TASK PROMPT:
Without the pictures, set down every line of the data exactly.

-- DATA TO USE follows --

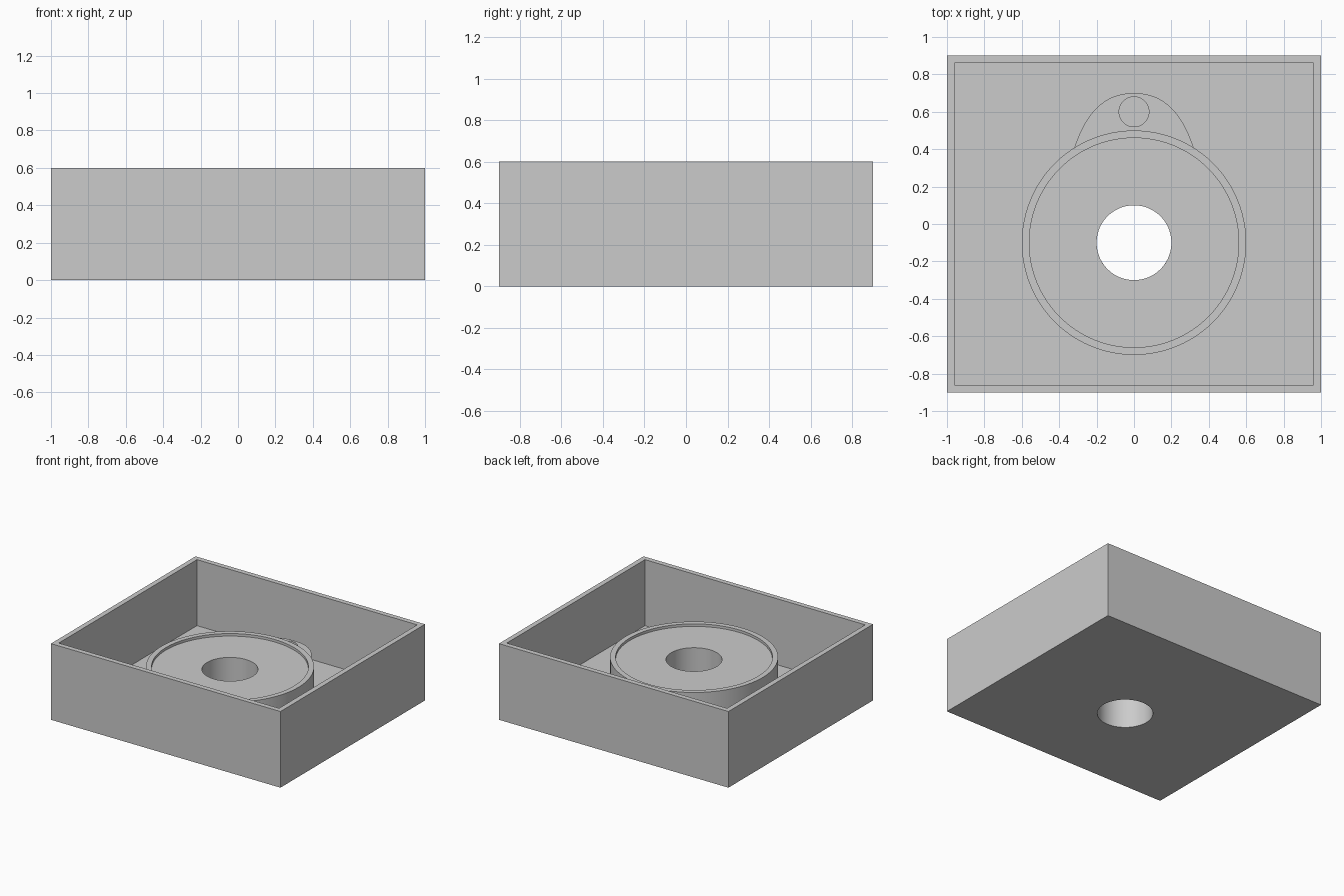
import bpy, bmesh, math
from mathutils import Vector
from mathutils.geometry import interpolate_bezier

default = bpy.data.objects.get("Cube")
if default:
    bpy.data.objects.remove(default, do_unlink=True)

LENGTH, DEPTH, HEIGHT = 2.0, 1.8, 0.6
WALL, FLOOR = 0.04, 0.08
HUB_Y, HUB_R, BORE_R = -0.1, 0.6, 0.2
RIM_TOP, HUB_TOP, LUG_TOP = 0.38, 0.36, 0.28
SEGMENTS = 96

grey = bpy.data.materials.new("plain grey")
grey.use_nodes = True
grey.diffuse_color = (0.6, 0.6, 0.6, 1)
grey.node_tree.nodes["Principled BSDF"].inputs["Base Color"].default_value = (0.6, 0.6, 0.6, 1)


def make_object(name, bm):
    bmesh.ops.recalc_face_normals(bm, faces=bm.faces)
    mesh = bpy.data.meshes.new(name)
    bm.to_mesh(mesh)
    bm.free()
    mesh.materials.append(grey)
    obj = bpy.data.objects.new(name, mesh)
    bpy.context.collection.objects.link(obj)
    return obj


def prism(name, outline, low, high):
    bm = bmesh.new()
    base = bm.faces.new([bm.verts.new((x, y, low)) for x, y in outline])
    top = bmesh.ops.extrude_face_region(bm, geom=[base], use_keep_orig=True)
    moved = [v for v in top["geom"] if isinstance(v, bmesh.types.BMVert)]
    bmesh.ops.translate(bm, verts=moved, vec=(0, 0, high - low))
    return make_object(name, bm)


def rectangle(w, d):
    return [(-w / 2, -d / 2), (w / 2, -d / 2), (w / 2, d / 2), (-w / 2, d / 2)]


def circle(radius, cy):
    steps = [math.tau * i / SEGMENTS for i in range(SEGMENTS)]
    return [(radius * math.cos(a), cy + radius * math.sin(a)) for a in steps]


def activate(obj):
    bpy.ops.object.select_all(action="DESELECT")
    obj.select_set(True)
    bpy.context.view_layer.objects.active = obj


def cut(obj, cutter):
    mod = obj.modifiers.new("cut", "BOOLEAN")
    mod.operation, mod.solver, mod.object = "DIFFERENCE", "EXACT", cutter
    cutter.hide_render = True
    activate(obj)
    bpy.ops.object.modifier_apply(modifier=mod.name)
    bpy.data.objects.remove(cutter, do_unlink=True)


def smooth(obj):
    activate(obj)
    bpy.ops.object.shade_smooth_by_angle(angle=math.radians(30))


# Open tray with a bore through its floor
tray = prism("tray", rectangle(LENGTH, DEPTH), 0, HEIGHT)
cut(tray, prism("cavity", rectangle(LENGTH - 2 * WALL, DEPTH - 2 * WALL), FLOOR, HEIGHT + 0.2))
cut(tray, prism("floor_bore", circle(BORE_R, HUB_Y), -0.2, HEIGHT))
smooth(tray)

# Round hub with a raised rim and a central bore, turned from a profile
profile = [(HUB_R, FLOOR), (HUB_R, RIM_TOP), (HUB_R - WALL, RIM_TOP),
           (HUB_R - WALL, HUB_TOP), (BORE_R, HUB_TOP), (BORE_R, FLOOR)]
bm = bmesh.new()
verts = [bm.verts.new((r, 0, z)) for r, z in profile]
edges = [bm.edges.new(pair) for pair in zip(verts, verts[1:])]
bmesh.ops.spin(bm, geom=verts + edges, cent=(0, 0, 0), axis=(0, 0, 1),
               angle=math.tau, steps=SEGMENTS)
bmesh.ops.remove_doubles(bm, verts=bm.verts, dist=0.0001)
bmesh.ops.translate(bm, verts=bm.verts, vec=(0, HUB_Y, 0))
hub = make_object("hub", bm)
smooth(hub)

# Flared lug behind the hub, with a pin hole down to the tray floor
handles = [Vector(p) for p in ((-0.32, 0.405), (-0.25, 0.62), (-0.14, 0.7), (0, 0.7))]
half = [(p.x, p.y) for p in interpolate_bezier(*handles, 20)]
outline = half + [(-x, y) for x, y in reversed(half[:-1])]
lug = prism("lug", outline, FLOOR / 2, LUG_TOP)
cut(lug, prism("pin_hole", circle(0.08, 0.6), FLOOR, HEIGHT))
smooth(lug)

-- DATA TO USE concluded --

YOUR SOLUTION:
import bpy, bmesh, math
from mathutils import Vector
from mathutils.geometry import interpolate_bezier

default = bpy.data.objects.get("Cube")
if default:
    bpy.data.objects.remove(default, do_unlink=True)

LENGTH, DEPTH, HEIGHT = 2.0, 1.8, 0.6
WALL, FLOOR = 0.04, 0.08
HUB_Y, HUB_R, BORE_R = -0.1, 0.6, 0.2
RIM_TOP, HUB_TOP, LUG_TOP = 0.38, 0.36, 0.28
SEGMENTS = 96

grey = bpy.data.materials.new("plain grey")
grey.use_nodes = True
grey.diffuse_color = (0.6, 0.6, 0.6, 1)
grey.node_tree.nodes["Principled BSDF"].inputs["Base Color"].default_value = (0.6, 0.6, 0.6, 1)


def make_object(name, bm):
    bmesh.ops.recalc_face_normals(bm, faces=bm.faces)
    mesh = bpy.data.meshes.new(name)
    bm.to_mesh(mesh)
    bm.free()
    mesh.materials.append(grey)
    obj = bpy.data.objects.new(name, mesh)
    bpy.context.collection.objects.link(obj)
    return obj


def prism(name, outline, low, high):
    bm = bmesh.new()
    base = bm.faces.new([bm.verts.new((x, y, low)) for x, y in outline])
    top = bmesh.ops.extrude_face_region(bm, geom=[base], use_keep_orig=True)
    moved = [v for v in top["geom"] if isinstance(v, bmesh.types.BMVert)]
    bmesh.ops.translate(bm, verts=moved, vec=(0, 0, high - low))
    return make_object(name, bm)


def rectangle(w, d):
    return [(-w / 2, -d / 2), (w / 2, -d / 2), (w / 2, d / 2), (-w / 2, d / 2)]


def circle(radius, cy):
    steps = [math.tau * i / SEGMENTS for i in range(SEGMENTS)]
    return [(radius * math.cos(a), cy + radius * math.sin(a)) for a in steps]


def activate(obj):
    bpy.ops.object.select_all(action="DESELECT")
    obj.select_set(True)
    bpy.context.view_layer.objects.active = obj


def cut(obj, cutter):
    mod = obj.modifiers.new("cut", "BOOLEAN")
    mod.operation, mod.solver, mod.object = "DIFFERENCE", "EXACT", cutter
    cutter.hide_render = True
    activate(obj)
    bpy.ops.object.modifier_apply(modifier=mod.name)
    bpy.data.objects.remove(cutter, do_unlink=True)


def smooth(obj):
    activate(obj)
    bpy.ops.object.shade_smooth_by_angle(angle=math.radians(30))


# Open tray with a bore through its floor
tray = prism("tray", rectangle(LENGTH, DEPTH), 0, HEIGHT)
cut(tray, prism("cavity", rectangle(LENGTH - 2 * WALL, DEPTH - 2 * WALL), FLOOR, HEIGHT + 0.2))
cut(tray, prism("floor_bore", circle(BORE_R, HUB_Y), -0.2, HEIGHT))
smooth(tray)

# Round hub with a raised rim and a central bore, turned from a profile
profile = [(HUB_R, FLOOR), (HUB_R, RIM_TOP), (HUB_R - WALL, RIM_TOP),
           (HUB_R - WALL, HUB_TOP), (BORE_R, HUB_TOP), (BORE_R, FLOOR)]
bm = bmesh.new()
verts = [bm.verts.new((r, 0, z)) for r, z in profile]
edges = [bm.edges.new(pair) for pair in zip(verts, verts[1:])]
bmesh.ops.spin(bm, geom=verts + edges, cent=(0, 0, 0), axis=(0, 0, 1),
               angle=math.tau, steps=SEGMENTS)
bmesh.ops.remove_doubles(bm, verts=bm.verts, dist=0.0001)
bmesh.ops.translate(bm, verts=bm.verts, vec=(0, HUB_Y, 0))
hub = make_object("hub", bm)
smooth(hub)

# Flared lug behind the hub, with a pin hole down to the tray floor
handles = [Vector(p) for p in ((-0.32, 0.405), (-0.25, 0.62), (-0.14, 0.7), (0, 0.7))]
half = [(p.x, p.y) for p in interpolate_bezier(*handles, 20)]
outline = half + [(-x, y) for x, y in reversed(half[:-1])]
lug = prism("lug", outline, FLOOR / 2, LUG_TOP)
cut(lug, prism("pin_hole", circle(0.08, 0.6), FLOOR, HEIGHT))
smooth(lug)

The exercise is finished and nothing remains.